The orbit of Mars is a key factor in how this process works. Its orbit is about twice as long as Earth’s, two years, and much more elliptical. It is summer in Mars’ southern hemisphere when the planet is closest to the sun, about 26 million miles (42 million km) closer than at its farthest point, and the summer temperatures in Mars’ southern hemisphere are therefore significantly warmer than summer temperatures in its northern hemisphere. This makes it easier for water vapor to rise through the atmosphere at that time. According to Paul Hartogh from MPS:
When it is summer in the southern hemisphere, at certain times of day water vapor can rise locally with warmer air masses and reach the upper atmosphere.
This, combined with the pump mechanism, means that doing those relatively brief moments, water vapor can actually ascend all the way through the atmosphere, even into space. But there is also another process that can help with this: dust storms. Dust storms on Mars can be monsters, even encircling the entire planet sometimes. The dust particles heat up and can increase the atmospheric temperature by as much as 30 degrees. The dust can also lift water vapor high up into the atmosphere, as noted by Alexander Medvedev from MPS:
The amounts of dust swirling through the atmosphere during such a storm facilitate the transport of water vapor into high air layers.
One huge dust storm was in 2007, and the researchers calculated that it lofted approximately twice as much much vapor in to the upper atmosphere than would normal occur. As explained by Dmitry Shaposhnikov of MIPT, first author of the new study:
Our model shows with unprecedented accuracy how dust in the atmosphere affects the microphysical processes involved in the transformation of ice into water vapor.
As Hartogh also commented:
Apparently, the Martian atmosphere is more permeable to water vapor than that of the Earth. The new seasonal water cycle that has been found contributes massively to Mars’ continuing loss of water.
The Martian atmosphere is also now so thin, it can’t hold onto nearly as much water vapor as it used to a few billion years ago. And even today, it seems that whatever vapor there is can, at times, easily escape out into space. Scientists also think that Mars’ atmosphere overall was once much thicker than it is now, which could have held much more water vapor, like Earth does today. Rain, rivers and lakes were all possible at this time, and perhaps even an ocean in the northern hemisphere, as some scientists now think. Now it is mostly ice on and below the surface, with some evidence for liquid water lakes deeper down, and much less water vapor. How Mars changed so much has long been a mystery to scientists, but now thanks to studies like this one, researchers are finally learning how the planet changed from a more Earth-like world to the cold, dry desert we see today.
Bottom line: Mars doesn’t have a lot of water left, other than ice and some liquid water deeper down, but it does still have an active water cycle in the atmosphere. This new study not only shows how the cycle works, but might also help explain why Mars lost most of its water vapor – and atmosphere overall – in the first place.

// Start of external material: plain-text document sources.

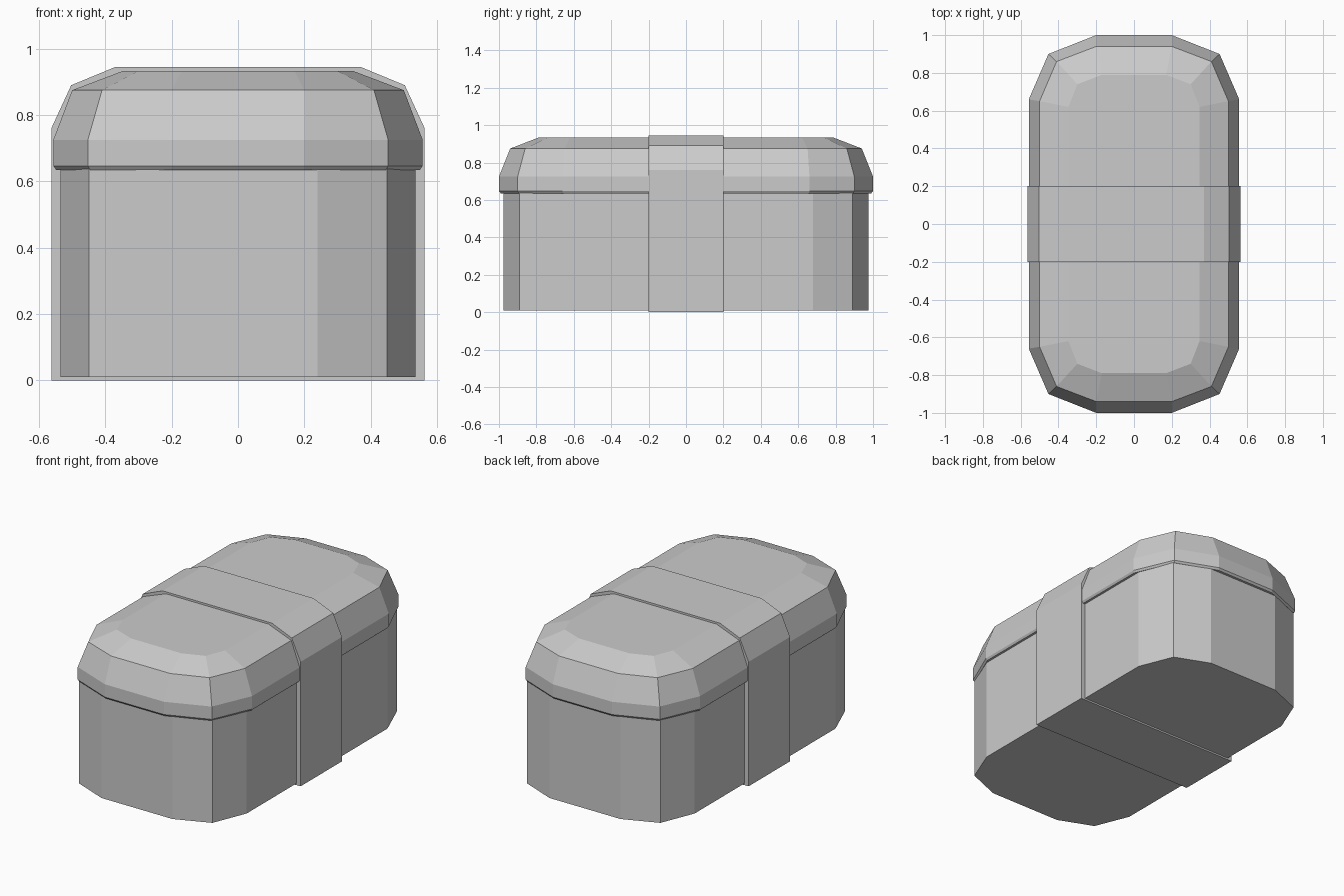
import bpy
import bmesh

cube = bpy.data.objects.get("Cube")
if cube:
    bpy.data.objects.remove(cube, do_unlink=True)

grey = bpy.data.materials.new("plain_grey")
grey.use_nodes = True
colour = (0.6, 0.6, 0.6, 1)
grey.diffuse_color = colour
grey.node_tree.nodes["Principled BSDF"].inputs["Base Color"].default_value = colour


def mirrored_outline(quarter):
    """Mirror a quarter outline, side to end, into a full counterclockwise loop."""
    half = quarter + [(-x, y) for x, y in reversed(quarter)]
    return half + [(-x, -y) for x, y in half]


def loft(name, rings):
    """Skin a stack of equal-length point loops and cap both ends."""
    bm = bmesh.new()
    loops = [[bm.verts.new(p) for p in ring] for ring in rings]
    for low, high in zip(loops, loops[1:]):
        for i in range(len(low)):
            j = (i + 1) % len(low)
            bm.faces.new((low[i], low[j], high[j], high[i]))
    bm.faces.new(loops[0][::-1])
    bm.faces.new(loops[-1])
    bmesh.ops.recalc_face_normals(bm, faces=bm.faces[:])
    mesh = bpy.data.meshes.new(name)
    bm.to_mesh(mesh)
    bm.free()
    mesh.materials.append(grey)
    obj = bpy.data.objects.new(name, mesh)
    bpy.context.collection.objects.link(obj)
    return obj


def ring(quarter, z):
    return [(x, y, z) for x, y in mirrored_outline(quarter)]


# Straight-sided container
base_outline = [(0.535, 0.68), (0.45, 0.89), (0.24, 0.975)]
loft("container", [ring(base_outline, 0.01), ring(base_outline, 0.645)])

# Faceted lid with a small chamfer round its lower rim
rim = [(0.557, 0.66), (0.453, 0.9), (0.2, 1.0)]
lip = [(0.549, 0.655), (0.446, 0.893), (0.2, 0.99)]
shoulder = [(0.5, 0.65), (0.41, 0.86), (0.2, 0.94)]
crown = [(0.347, 0.62), (0.3, 0.74), (0.17, 0.79)]
loft("lid", [ring(lip, 0.635), ring(rim, 0.647), ring(rim, 0.725),
             ring(shoulder, 0.875), ring(crown, 0.933)])

# Wide band wrapped across the middle
side = [(0.563, 0), (0.563, 0.76), (0.503, 0.89), (0.37, 0.945)]
profile = side + [(-x, z) for x, z in reversed(side)]
loft("band", [[(x, y, z) for x, z in profile] for y in (-0.2, 0.2)])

Paul Scott Anderson has had a passion for space exploration that began when he was a child when he watched Carl Sagan’s Cosmos. While in school he was known for his passion for space exploration and astronomy. He started his blog The Meridiani Journal in 2005, which was a chronicle of planetary exploration. In 2015, the blog was renamed as Planetaria. While interested in all aspects of space exploration, his primary passion is planetary science. In 2011, he started writing about space on a freelance basis, and now currently writes for AmericaSpace and Futurism (part of Vocal). He has also written for Universe Today and SpaceFlight Insider, and has also been published in The Mars Quarterly and has done supplementary writing for the well-known iOS app Exoplanet for iPhone and iPad.